No one is perfect. We all have our strengths and weaknesses. Those who are most successful, build on their strengths while striving to overcome their weaknesses. It’s not unusual for a trait that initially appears to be a weakness to actually be a strength. I came across the following parable which nicely shows this point.
Many years ago, a farmer had to get his household water from a nearby stream. To get as much water as possible from each trip, he used two large clay pots, each fastened securely to opposite ends of a stout pole.
After he fetched his first load of water, the farmer discovered that the pot on the left side had a small crack, causing it to lose about a third of its water on the trip from the stream back to the house. But the farmer didn’t have another pot to replace the imperfect one. Besides, in spite of the leak, he had enough water from each trip for his daily needs.
The farmer retrieved water in this manner for several years. One day, a neighbor observed the farmer carrying his daily load of water with one of the pots leaking. The neighbor asked the farmer if he knew about the defective pot.
The farmer’s reply surprised the neighbor. “I discovered the leak the first time I filled the pots. I was very disappointed. It had taken me a lot of time to attach the pots to the pole. I didn’t have a replacement pot nor did I have time to replace the imperfect one if I did have another.”
“After several weeks of carrying water, I noticed flowers springing up on the left side of the path I walked each morning. The water from the leaking pot was enabling flowers to grow in the normally hard, dry dirt.”
“Since I really enjoyed looking at the flowers each morning and I had enough water at the end of every trip, I realized the imperfect pot was more valuable to me with its defect than if it had no leak. You see, what I and most people would consider an imperfection was actually an asset.”
Both pots had their own unique strengths. The perfect pot carried a full load of water flawlessly. The cracked pot, while it lost some water, enabled beautiful flowers to grow. Each pot served a different function and was just as important as the other.
This story touches on several issues. Whether a character trait is a strength or weakness is dependent on circumstances as well as what one is trying to achieve. For example, consider the following two people. Irene is a person who is easily bored, enjoys change, likes to work independently, makes decisions quickly, and is a risk taker.

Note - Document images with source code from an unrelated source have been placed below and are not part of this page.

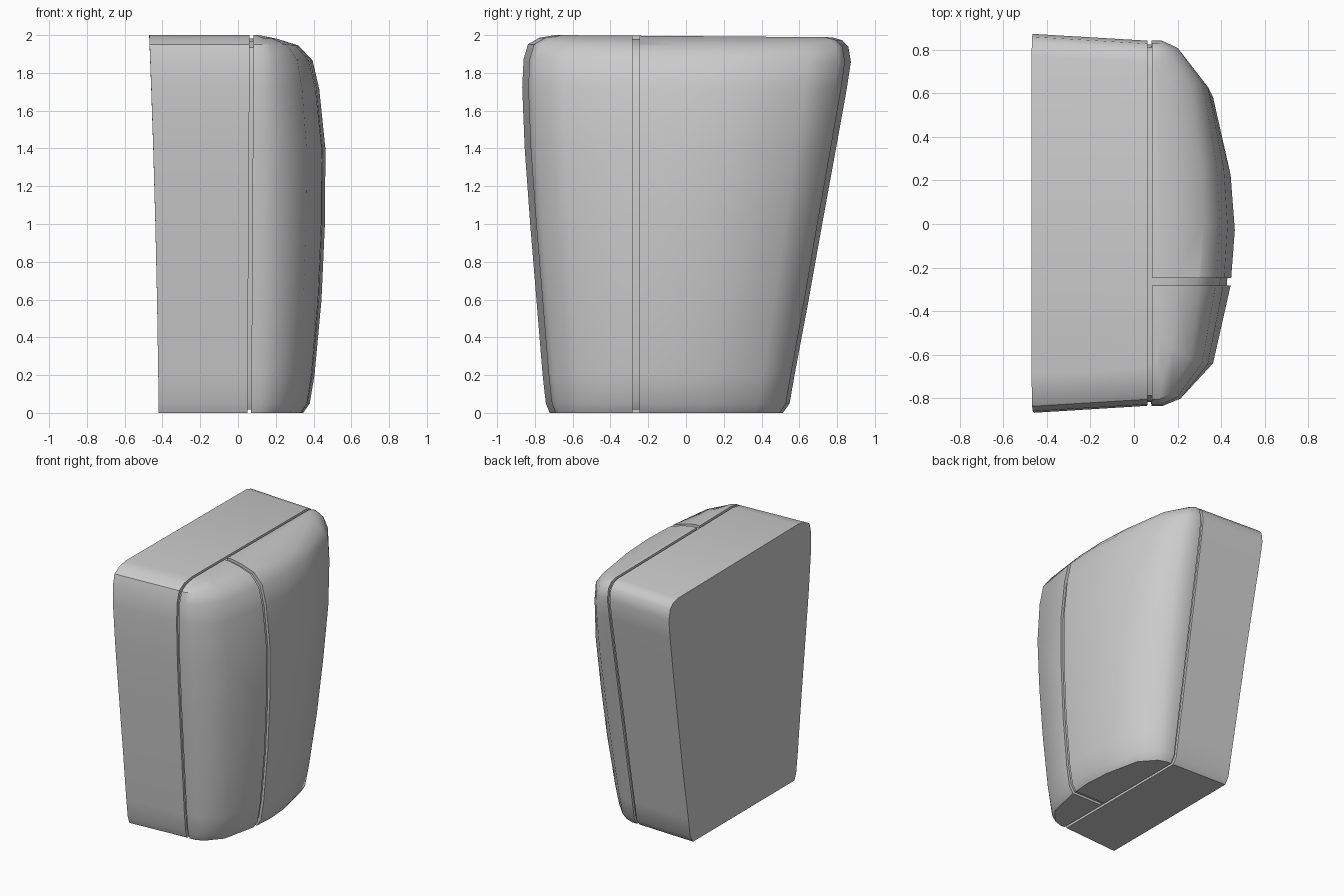
import bpy, bmesh

if "Cube" in bpy.data.objects:
    bpy.data.objects.remove(bpy.data.objects["Cube"])

# Horizontal levels: z, shell left y, shell right y, shell front x
LEVELS = [
    (0.00, -0.690, 0.495, 0.345), (0.05, -0.710, 0.530, 0.380),
    (0.20, -0.727, 0.555, 0.405), (0.60, -0.760, 0.627, 0.442),
    (1.00, -0.793, 0.695, 0.460), (1.40, -0.822, 0.765, 0.463),
    (1.72, -0.835, 0.820, 0.430), (1.87, -0.828, 0.842, 0.395),
    (1.95, -0.805, 0.828, 0.320), (1.985, -0.745, 0.795, 0.210),
    (2.00, -0.660, 0.740, 0.130)]

# Half of the domed cross-section: width fraction, depth fraction
DOME = [(1, 0.15), (0.96, 0.38), (0.77, 0.74), (0.32, 0.95)]
DOME = [(-t, f) for t, f in DOME] + [(0, 1)] + [(t, f) for t, f in reversed(DOME)]


def seam(z):
    return 0.066 + 0.006 * (z - 1)


def tilt(y, z):
    return z - 0.004 * (y + 0.66) * z


def finish(bm, name):
    bmesh.ops.recalc_face_normals(bm, faces=bm.faces)
    me = bpy.data.meshes.new(name)
    bm.to_mesh(me)
    bm.free()
    ob = bpy.data.objects.new(name, me)
    bpy.context.collection.objects.link(ob)
    bpy.ops.object.select_all(action='DESELECT')
    ob.select_set(True)
    bpy.context.view_layer.objects.active = ob
    bpy.ops.object.shade_smooth_by_angle(angle=0.7)
    return ob


def loft(rings):
    bm = bmesh.new()
    vs = [[bm.verts.new((x, y, tilt(y, z))) for x, y, z in r] for r in rings]
    n = len(vs[0])
    for a, b in zip(vs, vs[1:]):
        for i in range(n):
            j = (i + 1) % n
            bm.faces.new((a[i], a[j], b[j], b[i]))
    bm.faces.new(vs[0][::-1])
    bm.faces.new(vs[-1])
    return bm


def dome(inset=0.0, back=0.01):
    rings = []
    for z, yl, yr, xf in LEVELS:
        x0 = seam(z) + back
        mid, half = (yl + yr) / 2, (yr - yl) / 2 - inset
        zz = 1 + (z - 1) * (1 - inset)
        base = seam(z) + 0.01
        ring = [(x0, mid - half, zz)]
        ring += [(base + (xf - inset - base) * f, mid + half * t, zz) for t, f in DOME]
        ring.append((x0, mid + half, zz))
        rings.append(ring)
    return loft(rings)


def half_shell(name, y, side):
    bm = dome()
    cut = bmesh.ops.bisect_plane(bm, geom=bm.verts[:] + bm.edges[:] + bm.faces[:],
                                 plane_co=(0, y, 0), plane_no=(0, side, 0),
                                 clear_inner=True)
    edges = [e for e in cut['geom_cut'] if isinstance(e, bmesh.types.BMEdge)]
    bmesh.ops.edgeloop_fill(bm, edges=edges)
    return finish(bm, name)


# Rear body, flaring slightly toward its leaning flat back
rings = []
for z, yl, yr, xf in LEVELS:
    xb = -0.42 - 0.02 * z / 2 - 0.03 * (z / 2) ** 2
    xs = seam(z) - 0.01
    flare = 0.018 + 0.007 * z
    rings.append([(xb, yl - 0.032, z), (xs, yl, z), (xs, yr, z), (xb, yr + flare, z)])
finish(loft(rings), "rear_body")

# Domed front panels, separated by a vertical groove
half_shell("front_panel_wide", -0.247, 1)
half_shell("front_panel_narrow", -0.283, -1)

# Inset core forming the floor of the grooves
finish(dome(inset=0.018, back=-0.05), "groove_core")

Carol, on the other hand, prefers a predictable routine, likes stability, enjoys working and making decisions with others, and is very cautious when making decisions. Who is a better worker, Irene or Carol? Which of them has more imperfections?
The answer is, it depends. For starting a new business, or striking out on a new venture, Irene’s personality is better suited. Carol is more suitable for managing an established, stable organization.
Don’t be too quick to label a trait of yours or a characteristic of someone else an imperfection. Anything can be interpreted to be a defect when looked at narrowly and out of context.
Our world is diverse. It can only function with the contributions of people with different strengths and abilities. Rather than worry about your imperfections, why not capitalize on your strengths?
NOW AVAILABLE: “Dare to Live Without Limits,” the book. Visit www.BryanGolden.com or your bookstore. Bryan is a management consultant, motivational speaker, author, and adjunct professor. E-mail Bryan at email@example.com or write him c/o this paper.
© Bryan Golden